Equity, Diversity and Inclusion Training
Explore our equity, diversity and inclusion training modules to help widen your perspective and gain new skills to navigate a diverse world.
Language around equity, diversity and inclusion (EDI) is constantly evolving and we do our best to evolve with it. Terminology used on this page is intended with respect.
After extensive research and cross-campus consultation, the Office of EDI has updated a list of inclusive terminology used across the institution. Review the terms below and watch the video for a more detailed explanation of what’s changed and why.
2SLGBTQ+: Refers to Two-Spirit, Lesbian, Gay, Bisexual, Trans and Queer people, but is not limited to the groups listed. 2SLGBTQ+ is only one nomenclature for the community, and there is a rainbow of definitions used in today’s culture.
Diversity: The unique experiences, perspectives and identities — both visible and invisible — that we all bring to campus as human beings.
English as additional language learners (EAL): Language learners who speak more than one language and are now learning English as an additional language. Use this term instead of English as a second language learners (ESL).
Equity: Ensuring everyone has a fair chance to access, participate and succeed in all that SAIT has to offer. This does not necessarily mean treating everyone equally or the same. The principle of equity acknowledges that systemic barriers exist and that action is needed to address historical imbalances in order to ensure that everyone has the opportunity to realize their full potential.
Equity-deserving groups: Communities that experience barriers to participation at SAIT, including women, Indigenous peoples, people with disabilities and/or disabled people, racialized people, 2SLGBTQ+ people, English as additional language learners/speakers and people of diverse faiths.
Equity-focused teaching: A tool which ensures equity-deserving student groups have equal access to learning, feel valued and supported in their learning, experience parity in achieving positive course outcomes and share responsibility for the equitable engagement and treatment of all in the learning community. It recognizes that systemic inequities shape all students’ individual and group-based experiences of social identity and produce vastly different relationships of power in and outside of the classroom, which impact students’ learning and success.
Inclusion: The intentional process of creating a campus culture where all people are welcomed, respected and feel as though they belong. An inclusive culture is one in which people feel comfortable being their authentic selves openly and that their unique contributions are valued.
Inclusive learning environment: A space wherein instructors practice equity-focused teaching and in which students feel comfortable being their authentic selves openly and their unique contributions are valued.
Intersectionality: The complex, cumulative way in which the effects of multiple forms of discrimination combine, overlap or intersect, especially in the experiences of marginalized individuals or groups.
People with disabilities and/or disabled people: Refers to someone who has a long-term or recurring physical, mental, sensory, psychiatric or learning condition, activity limitation or participation restriction.
Describing the disability community involves both person-first language and identity-first language.

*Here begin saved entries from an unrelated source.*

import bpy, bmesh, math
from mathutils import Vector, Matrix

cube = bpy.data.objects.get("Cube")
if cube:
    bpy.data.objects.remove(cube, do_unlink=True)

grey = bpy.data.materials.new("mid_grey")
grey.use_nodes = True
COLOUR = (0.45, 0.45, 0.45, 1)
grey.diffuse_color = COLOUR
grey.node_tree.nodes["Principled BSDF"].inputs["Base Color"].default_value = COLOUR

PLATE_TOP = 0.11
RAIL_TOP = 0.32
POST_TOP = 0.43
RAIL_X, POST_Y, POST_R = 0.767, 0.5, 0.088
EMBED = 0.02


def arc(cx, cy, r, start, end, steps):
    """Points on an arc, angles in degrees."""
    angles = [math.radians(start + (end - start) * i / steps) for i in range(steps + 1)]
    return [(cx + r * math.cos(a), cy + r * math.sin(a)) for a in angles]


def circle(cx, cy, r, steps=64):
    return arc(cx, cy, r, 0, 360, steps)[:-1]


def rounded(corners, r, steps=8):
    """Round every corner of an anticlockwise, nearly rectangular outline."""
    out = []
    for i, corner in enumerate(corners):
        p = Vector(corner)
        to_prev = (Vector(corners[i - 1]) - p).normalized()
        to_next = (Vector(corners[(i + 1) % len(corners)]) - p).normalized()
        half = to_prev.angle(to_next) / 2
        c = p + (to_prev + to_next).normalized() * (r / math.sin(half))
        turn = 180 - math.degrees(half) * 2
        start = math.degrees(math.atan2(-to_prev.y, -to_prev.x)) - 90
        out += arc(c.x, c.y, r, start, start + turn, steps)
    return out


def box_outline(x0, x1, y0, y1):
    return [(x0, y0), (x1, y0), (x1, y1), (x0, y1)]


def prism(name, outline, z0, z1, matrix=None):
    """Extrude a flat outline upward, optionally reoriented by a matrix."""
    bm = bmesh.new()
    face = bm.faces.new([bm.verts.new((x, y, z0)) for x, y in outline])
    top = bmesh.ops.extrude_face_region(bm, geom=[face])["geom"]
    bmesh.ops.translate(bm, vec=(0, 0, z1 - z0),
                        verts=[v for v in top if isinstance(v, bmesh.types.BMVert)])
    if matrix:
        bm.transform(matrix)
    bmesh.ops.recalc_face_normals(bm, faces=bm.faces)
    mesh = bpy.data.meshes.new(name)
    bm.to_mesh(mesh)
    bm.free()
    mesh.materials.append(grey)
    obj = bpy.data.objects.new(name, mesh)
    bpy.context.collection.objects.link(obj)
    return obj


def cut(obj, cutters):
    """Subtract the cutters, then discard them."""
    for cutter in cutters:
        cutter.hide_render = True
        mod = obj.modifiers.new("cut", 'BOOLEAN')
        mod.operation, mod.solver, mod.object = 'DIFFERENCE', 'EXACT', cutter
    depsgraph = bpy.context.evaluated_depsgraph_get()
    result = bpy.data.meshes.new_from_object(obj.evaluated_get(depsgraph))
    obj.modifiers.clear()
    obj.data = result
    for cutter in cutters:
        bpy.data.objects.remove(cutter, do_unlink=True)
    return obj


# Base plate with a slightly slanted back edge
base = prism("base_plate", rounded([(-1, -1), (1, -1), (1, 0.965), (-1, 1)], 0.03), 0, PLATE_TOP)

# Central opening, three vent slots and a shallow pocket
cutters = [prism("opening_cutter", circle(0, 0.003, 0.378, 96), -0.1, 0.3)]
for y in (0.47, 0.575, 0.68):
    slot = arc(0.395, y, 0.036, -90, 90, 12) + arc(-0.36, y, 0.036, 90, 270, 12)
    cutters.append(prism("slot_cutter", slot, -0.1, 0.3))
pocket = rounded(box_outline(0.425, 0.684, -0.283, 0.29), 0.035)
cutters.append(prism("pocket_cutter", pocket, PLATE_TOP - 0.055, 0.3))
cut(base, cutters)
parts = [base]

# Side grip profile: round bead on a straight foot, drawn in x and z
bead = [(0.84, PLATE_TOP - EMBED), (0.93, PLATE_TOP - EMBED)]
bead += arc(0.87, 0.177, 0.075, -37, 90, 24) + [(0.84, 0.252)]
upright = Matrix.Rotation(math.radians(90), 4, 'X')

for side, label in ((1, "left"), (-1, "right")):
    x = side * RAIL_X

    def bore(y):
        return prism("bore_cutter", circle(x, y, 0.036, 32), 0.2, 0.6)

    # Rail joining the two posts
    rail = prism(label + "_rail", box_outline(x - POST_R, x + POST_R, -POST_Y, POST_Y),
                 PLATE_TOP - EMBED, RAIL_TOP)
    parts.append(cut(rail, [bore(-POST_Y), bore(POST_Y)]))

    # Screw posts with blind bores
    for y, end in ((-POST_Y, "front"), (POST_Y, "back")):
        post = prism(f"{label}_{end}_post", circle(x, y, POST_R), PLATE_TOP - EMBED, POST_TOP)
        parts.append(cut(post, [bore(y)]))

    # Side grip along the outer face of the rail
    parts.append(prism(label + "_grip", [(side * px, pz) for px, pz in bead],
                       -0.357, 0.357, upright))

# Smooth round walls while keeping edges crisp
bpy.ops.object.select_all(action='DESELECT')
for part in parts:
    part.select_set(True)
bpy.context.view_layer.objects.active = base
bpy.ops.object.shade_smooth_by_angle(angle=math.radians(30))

Person-first emphasizes the person, not the individual’s condition (e.g. person who is blind). Identity-first focuses on the disability, allowing the individual to self-identify as they choose (e.g. Blind).
Privilege: Unearned access to social power based on membership in a dominant social group.
Racialized people: An umbrella term to describe people of colour who experience barriers based on their race (who are not Indigenous) in a Canadian context.
Pronouns are often used when referring to someone without using their name. For queer, gender non-conforming, non-binary and transgender people, commonly used pronouns like "he" and "she" may not fit and have harmful effects. Learning someone's pronouns shows respect and you care about creating an inclusive environment.
SAIT’s business card and corporate email signature templates have been updated to include personal pronouns — consider including them in your email signature. Learn more about pronouns and why they matter.
🎒 PERS 020: Equity, Diversity and Inclusion Starter Pack
This micro-credential offering launches in June 2023. The course is open to anyone and provides a Canadian lens on eight topics, including inclusion at work, anti-racism, understanding ableism, queer essentials, decolonizing business and turning allyship into action.
Commitment: One month, self-paced
Cost: Free for a limited time
Who’s eligible: Anyone
🌎 PERS 148: Introduction to Effective Intercultural Communication
This facilitated micro-credential course will help you build intercultural understanding and communication skills through self-awareness. The course value is $1,000 — for students and employees, it’s free.
Commitment: Six weeks, two hours per week (1-hour live session, 1-hour reading/assignments)
Who’s eligible: Students and employees
🏳️🌈 PERS 143: Queer Inclusion and Belonging at SAIT
This is an online self-directed course covering terminology, history, unconscious bias and related resources. SAIT students can register by completing the online form, while employees can access it on PeopleNOW.
Commitment: 60 – 90 minutes
Who’s eligible: Students and employees
In case you missed it
We host events throughout the year to celebrate our diverse community. Find past recordings and watch this page to see what’s next.